Exercise directions:
Copy each entry verbatim, excluding its images.

Supplied data:

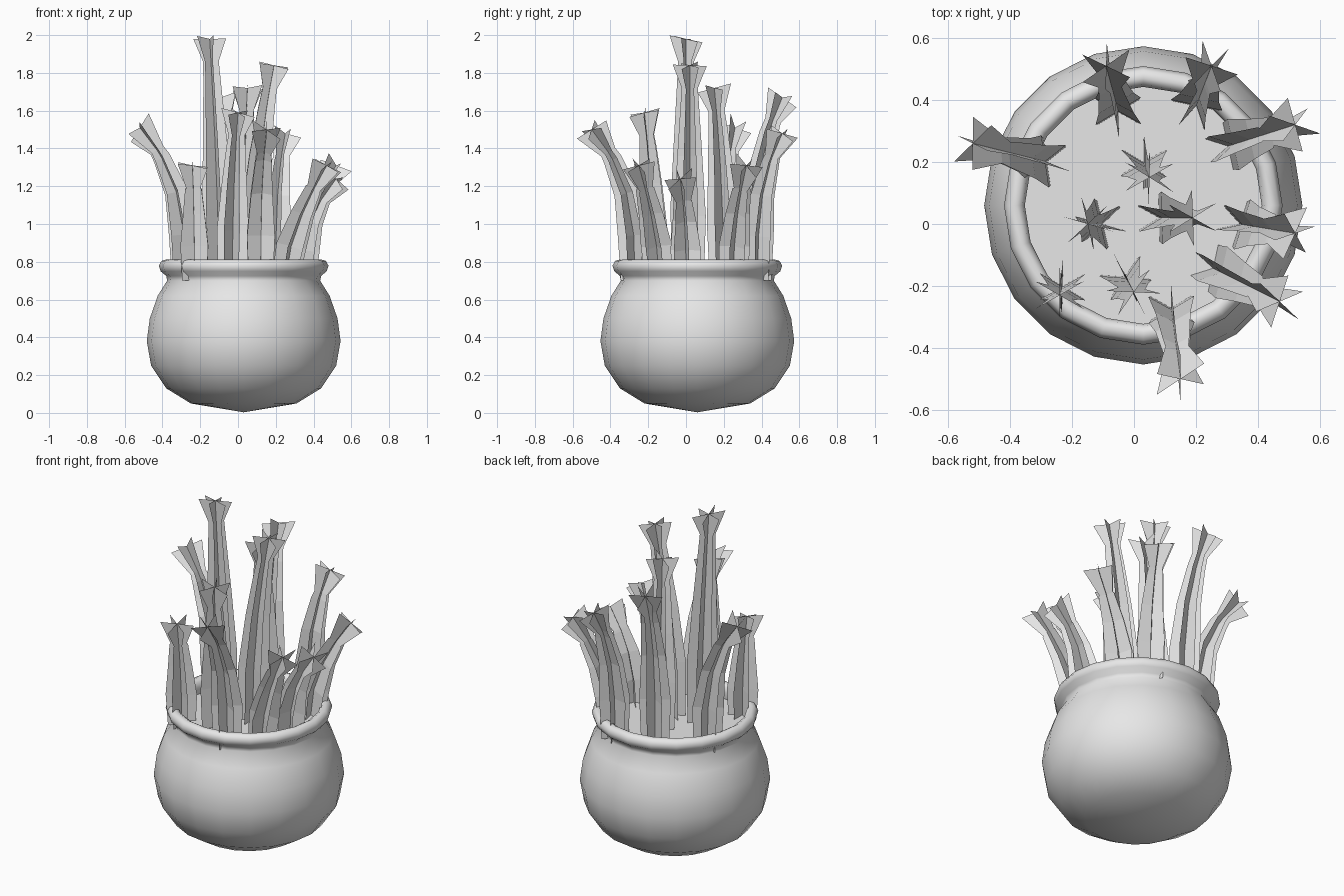
import bpy, bmesh, math, random
from mathutils import Vector, Matrix

random.seed(4)
cube = bpy.data.objects.get("Cube")
if cube:
    bpy.data.objects.remove(cube, do_unlink=True)

GREY = (0.8, 0.8, 0.8, 1.0)
grey = bpy.data.materials.new("plain grey")
grey.use_nodes = True
grey.diffuse_color = GREY
grey.node_tree.nodes["Principled BSDF"].inputs["Base Color"].default_value = GREY

CENTRE = Vector((0.03, 0.06, 0))


def add_object(name, bm):
    mesh = bpy.data.meshes.new(name)
    bm.to_mesh(mesh)
    bm.free()
    mesh.materials.append(grey)
    obj = bpy.data.objects.new(name, mesh)
    bpy.context.collection.objects.link(obj)
    return obj


# Round pot: one profile, up the outside, over the rim and down the inside
outside = [(0, 0.003), (0.28, 0.05), (0.41, 0.13), (0.49, 0.25), (0.513, 0.38),
           (0.497, 0.5), (0.455, 0.62), (0.405, 0.7), (0.41, 0.725)]
rim = [(0.44, 0.75), (0.449, 0.78), (0.435, 0.805), (0.41, 0.812),
       (0.39, 0.8), (0.382, 0.77), (0.385, 0.71)]
inside = [(0.43, 0.62), (0.475, 0.5), (0.49, 0.38), (0.46, 0.25), (0.27, 0.08), (0, 0.04)]
bm = bmesh.new()
ring = [bm.verts.new((0, r, z)) for r, z in outside + rim + inside]
edges = [bm.edges.new(pair) for pair in zip(ring, ring[1:])]
bmesh.ops.spin(bm, geom=ring + edges, cent=(0, 0, 0), axis=(0, 0, 1),
               angle=math.tau, steps=20, use_merge=True)
bmesh.ops.remove_doubles(bm, verts=bm.verts, dist=0.0005)
bmesh.ops.recalc_face_normals(bm, faces=bm.faces)
for face in bm.faces:
    face.smooth = True
pot = add_object("pot", bm)
pot.location = CENTRE

# Flat fill inside the neck
bm = bmesh.new()
bmesh.ops.create_circle(bm, cap_ends=True, segments=20, radius=0.39)
soil = add_object("soil", bm)
soil.location = CENTRE + Vector((0, 0, 0.73))


# A stalk is three crossed strips that bend outwards and flare at the tip
def stalk(name, base, tip, power):
    start, end = Vector((*base, 0.7)), Vector(tip)
    height = end.z - start.z
    flare = 1 - 0.12 / height
    steps = [(0, 0.075), (0.3, 0.085), (0.58, 0.066), (0.8, 0.05), (flare, 0.043), (1, 0.09)]

    def spine(t):
        flat = start.lerp(end, t ** power)
        return Vector((flat.x, flat.y, start.z + height * t))

    bm = bmesh.new()
    twist = random.uniform(0, math.pi)
    for strip in range(3):
        angle = twist + strip * math.pi / 3
        slant = random.uniform(-0.025, 0.025)
        previous = None
        for t, half in steps:
            along = (spine(t + 0.02) - spine(t - 0.02 if t else 0)).normalized()
            turn = Vector((0, 0, 1)).rotation_difference(along).to_matrix()
            across = turn @ Vector((math.cos(angle), math.sin(angle), 0))
            tilt = along * slant if t == 1 else Vector()
            middle = spine(t)
            pair = [bm.verts.new(middle + across * half + tilt),
                    bm.verts.new(middle - across * half - tilt)]
            if previous:
                bm.faces.new((previous[0], previous[1], pair[1], pair[0]))
            previous = pair
    add_object(name, bm)


# Base point, tip point and how late each stalk bends
stalks = {
    "left_back_stalk": ((0.3, 0.25), (0.52, 0.32, 1.31), 2),
    "left_stalk": ((0.34, 0.0), (0.52, -0.03, 1.24), 2.5),
    "left_front_stalk": ((0.25, -0.14), (0.47, -0.25, 1.31), 1.6),
    "front_stalk": ((0.12, -0.27), (0.15, -0.5, 1.5), 3),
    "right_front_stalk": ((-0.23, -0.2), (-0.24, -0.23, 1.31), 2),
    "front_inner_stalk": ((-0.03, -0.17), (0.0, -0.22, 1.59), 2),
    "right_stalk": ((-0.28, 0.2), (-0.52, 0.26, 1.51), 3),
    "back_right_stalk": ((-0.05, 0.36), (-0.09, 0.51, 1.67), 3),
    "back_left_stalk": ((0.2, 0.38), (0.25, 0.51, 1.48), 3),
    "tall_stalk": ((-0.1, 0.0), (-0.15, 0.0, 1.98), 1.5),
    "tall_left_stalk": ((0.08, 0.02), (0.19, 0.02, 1.84), 2),
    "centre_stalk": ((0.03, 0.2), (0.05, 0.15, 1.72), 2),
}
for name, (base, tip, power) in stalks.items():
    stalk(name, base, tip, power)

Response area:
import bpy, bmesh, math, random
from mathutils import Vector, Matrix

random.seed(4)
cube = bpy.data.objects.get("Cube")
if cube:
    bpy.data.objects.remove(cube, do_unlink=True)

GREY = (0.8, 0.8, 0.8, 1.0)
grey = bpy.data.materials.new("plain grey")
grey.use_nodes = True
grey.diffuse_color = GREY
grey.node_tree.nodes["Principled BSDF"].inputs["Base Color"].default_value = GREY

CENTRE = Vector((0.03, 0.06, 0))


def add_object(name, bm):
    mesh = bpy.data.meshes.new(name)
    bm.to_mesh(mesh)
    bm.free()
    mesh.materials.append(grey)
    obj = bpy.data.objects.new(name, mesh)
    bpy.context.collection.objects.link(obj)
    return obj


# Round pot: one profile, up the outside, over the rim and down the inside
outside = [(0, 0.003), (0.28, 0.05), (0.41, 0.13), (0.49, 0.25), (0.513, 0.38),
           (0.497, 0.5), (0.455, 0.62), (0.405, 0.7), (0.41, 0.725)]
rim = [(0.44, 0.75), (0.449, 0.78), (0.435, 0.805), (0.41, 0.812),
       (0.39, 0.8), (0.382, 0.77), (0.385, 0.71)]
inside = [(0.43, 0.62), (0.475, 0.5), (0.49, 0.38), (0.46, 0.25), (0.27, 0.08), (0, 0.04)]
bm = bmesh.new()
ring = [bm.verts.new((0, r, z)) for r, z in outside + rim + inside]
edges = [bm.edges.new(pair) for pair in zip(ring, ring[1:])]
bmesh.ops.spin(bm, geom=ring + edges, cent=(0, 0, 0), axis=(0, 0, 1),
               angle=math.tau, steps=20, use_merge=True)
bmesh.ops.remove_doubles(bm, verts=bm.verts, dist=0.0005)
bmesh.ops.recalc_face_normals(bm, faces=bm.faces)
for face in bm.faces:
    face.smooth = True
pot = add_object("pot", bm)
pot.location = CENTRE

# Flat fill inside the neck
bm = bmesh.new()
bmesh.ops.create_circle(bm, cap_ends=True, segments=20, radius=0.39)
soil = add_object("soil", bm)
soil.location = CENTRE + Vector((0, 0, 0.73))


# A stalk is three crossed strips that bend outwards and flare at the tip
def stalk(name, base, tip, power):
    start, end = Vector((*base, 0.7)), Vector(tip)
    height = end.z - start.z
    flare = 1 - 0.12 / height
    steps = [(0, 0.075), (0.3, 0.085), (0.58, 0.066), (0.8, 0.05), (flare, 0.043), (1, 0.09)]

    def spine(t):
        flat = start.lerp(end, t ** power)
        return Vector((flat.x, flat.y, start.z + height * t))

    bm = bmesh.new()
    twist = random.uniform(0, math.pi)
    for strip in range(3):
        angle = twist + strip * math.pi / 3
        slant = random.uniform(-0.025, 0.025)
        previous = None
        for t, half in steps:
            along = (spine(t + 0.02) - spine(t - 0.02 if t else 0)).normalized()
            turn = Vector((0, 0, 1)).rotation_difference(along).to_matrix()
            across = turn @ Vector((math.cos(angle), math.sin(angle), 0))
            tilt = along * slant if t == 1 else Vector()
            middle = spine(t)
            pair = [bm.verts.new(middle + across * half + tilt),
                    bm.verts.new(middle - across * half - tilt)]
            if previous:
                bm.faces.new((previous[0], previous[1], pair[1], pair[0]))
            previous = pair
    add_object(name, bm)


# Base point, tip point and how late each stalk bends
stalks = {
    "left_back_stalk": ((0.3, 0.25), (0.52, 0.32, 1.31), 2),
    "left_stalk": ((0.34, 0.0), (0.52, -0.03, 1.24), 2.5),
    "left_front_stalk": ((0.25, -0.14), (0.47, -0.25, 1.31), 1.6),
    "front_stalk": ((0.12, -0.27), (0.15, -0.5, 1.5), 3),
    "right_front_stalk": ((-0.23, -0.2), (-0.24, -0.23, 1.31), 2),
    "front_inner_stalk": ((-0.03, -0.17), (0.0, -0.22, 1.59), 2),
    "right_stalk": ((-0.28, 0.2), (-0.52, 0.26, 1.51), 3),
    "back_right_stalk": ((-0.05, 0.36), (-0.09, 0.51, 1.67), 3),
    "back_left_stalk": ((0.2, 0.38), (0.25, 0.51, 1.48), 3),
    "tall_stalk": ((-0.1, 0.0), (-0.15, 0.0, 1.98), 1.5),
    "tall_left_stalk": ((0.08, 0.02), (0.19, 0.02, 1.84), 2),
    "centre_stalk": ((0.03, 0.2), (0.05, 0.15, 1.72), 2),
}
for name, (base, tip, power) in stalks.items():
    stalk(name, base, tip, power)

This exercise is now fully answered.